* Exod. xxi. 23-25.
Lev. xxiv. 18-22.
him as he had thought to have done unto his brother: so shalt thou put the evil away from among you. among you. And those which remain shall hear, and fear, and shall henceforth commit no more any such evil among you. And thine eye shall not pity, but life shall go for life, eye for eye, tooth for tooth, hand for hand, foot for foot."* This last verse is a direction to the magistrate, that he should not allow any "favour or affection" to operate in his breast, to the neglect of this law; but that he administer it faithfully whenever the case required it.
Now, from these passages, we learn three things relative to this law. The first is, that it was of divine authority. It came from the Supreme Governor of all things-the holy Lord God Almighty, and was the most ancient mode of punishing the guilty. The Greeks and the Romans adopted it, either from the Jews, or else, as some have conjectured, from observing the methods of Providence.

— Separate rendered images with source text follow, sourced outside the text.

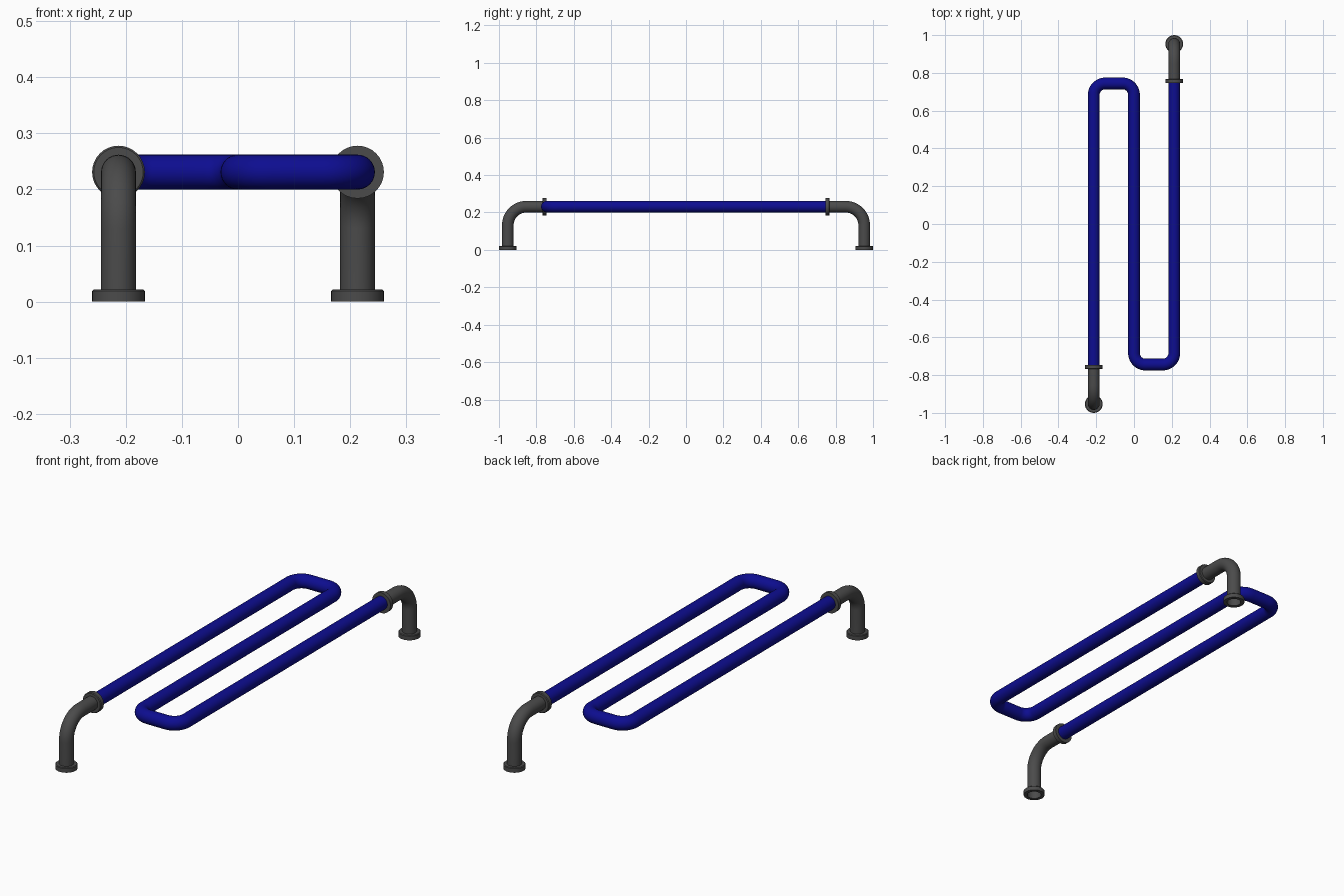
import bpy, bmesh, math
from mathutils import Vector, Matrix

cube = bpy.data.objects.get("Cube")
if cube:
    bpy.data.objects.remove(cube, do_unlink=True)

PIPE_R, FLANGE_R, FLANGE_H = 0.031, 0.047, 0.022
X, Z = 0.213, 0.231            # outer run offset and axis height
LEG_Y, COLLAR_Y, TURN_Y = 0.953, 0.757, 0.744
SIDES = 32


def material(name, colour):
    mat = bpy.data.materials.new(name)
    mat.use_nodes = True
    mat.diffuse_color = colour
    mat.node_tree.nodes["Principled BSDF"].inputs["Base Color"].default_value = colour
    return mat


BLUE = material("deep blue paint", (0.004, 0.004, 0.28, 1))
GREY = material("dark grey metal", (0.07, 0.07, 0.07, 1))


def finish(name, bm, mat):
    bmesh.ops.recalc_face_normals(bm, faces=bm.faces)
    mesh = bpy.data.meshes.new(name)
    bm.to_mesh(mesh)
    bm.free()
    mesh.materials.append(mat)
    obj = bpy.data.objects.new(name, mesh)
    bpy.context.collection.objects.link(obj)
    bpy.ops.object.select_all(action='DESELECT')
    obj.select_set(True)
    bpy.context.view_layer.objects.active = obj
    bpy.ops.object.shade_smooth_by_angle(angle=math.radians(35))
    return obj


def rounded_path(corners, radius, steps=12):
    """Polyline with right-angle corners replaced by arcs; returns points and tangents."""
    pts = [Vector(c) for c in corners]
    path = [(pts[0], (pts[1] - pts[0]).normalized())]
    for a, b, c in zip(pts, pts[1:], pts[2:]):
        din, dout = (b - a).normalized(), (c - b).normalized()
        centre = b + (dout - din) * radius
        for i in range(steps + 1):
            t = math.pi / 2 * i / steps
            path.append((centre + radius * (din * math.sin(t) - dout * math.cos(t)),
                         din * math.cos(t) + dout * math.sin(t)))
    path.append((pts[-1], (pts[-1] - pts[-2]).normalized()))
    return path


def pipe(name, corners, bend, normal, mat):
    """Open round tube swept along a flat path."""
    bm = bmesh.new()
    normal, rings = Vector(normal), []
    for point, tangent in rounded_path(corners, bend):
        side = tangent.cross(normal)
        rings.append([bm.verts.new(point + PIPE_R * (side * math.cos(a) + normal * math.sin(a)))
                      for a in (math.tau * i / SIDES for i in range(SIDES))])
    for r, s in zip(rings, rings[1:]):
        for i in range(SIDES):
            j = (i + 1) % SIDES
            bm.faces.new((r[i], r[j], s[j], s[i]))
    return finish(name, bm, mat)


def flange(name, matrix):
    """Lathed ring with a small chamfer on its upper rim."""
    c = 0.003
    profile = [(PIPE_R, 0), (FLANGE_R, 0), (FLANGE_R, FLANGE_H - c),
               (FLANGE_R - c, FLANGE_H), (PIPE_R, FLANGE_H)]
    bm = bmesh.new()
    verts = [bm.verts.new((r, 0, h)) for r, h in profile]
    edges = [bm.edges.new((verts[i], verts[(i + 1) % len(verts)])) for i in range(len(verts))]
    bmesh.ops.spin(bm, geom=verts + edges, cent=(0, 0, 0), axis=(0, 0, 1),
                   angle=math.tau, steps=SIDES)
    bmesh.ops.remove_doubles(bm, verts=bm.verts, dist=1e-5)
    bm.transform(matrix)
    return finish(name, bm, GREY)


# Serpentine blue rail with two U turns
pipe("serpentine_rail",
     [(-X, -COLLAR_Y, Z), (-X, TURN_Y, Z), (0, TURN_Y, Z),
      (0, -TURN_Y, Z), (X, -TURN_Y, Z), (X, COLLAR_Y, Z)],
     0.06, (0, 0, 1), BLUE)

# Elbow leg, floor flange and collar at each end
for label, s in (("front", -1), ("back", 1)):
    x, y = s * X, s * LEG_Y
    pipe(label + "_elbow_leg", [(x, y, 0), (x, y, Z), (x, s * COLLAR_Y, Z)],
         0.1, (1, 0, 0), GREY)
    flange(label + "_floor_flange", Matrix.Translation((x, y, 0)))
    collar_start = Vector((x, s * (COLLAR_Y - FLANGE_H / 2), Z))
    flange(label + "_collar", Matrix.Translation(collar_start)
           @ Matrix.Rotation(-s * math.pi / 2, 4, 'X'))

Thus, when Simeon and Judah assembled their forces to complete the destruction of the Canaanites, "they took Adonibezek prisoner, and cut off his thumbs and his great toes." This extraordinary punishment reminded him of his cruelty towards those kings whom he had conquered and enslaved, and he uttered the remarkable confession"Three score and ten kings, having their thumbs and their great toes cut off, gathered their meat under my table: as I have done, so God hath requited me."+ The second circumstance is, that the law was exclusively to be inflicted by the judge. It was a divine direction to him, as to his duty, whenever a case came before him in his official character; and no private individual was at liberty to strike out the eye, or the tooth of any one who had struck out his. There was to be a solemn and impartial investigation of the injury, and the punishment was in
* Deut. xix. 16-21.
↑ Judges i. 7.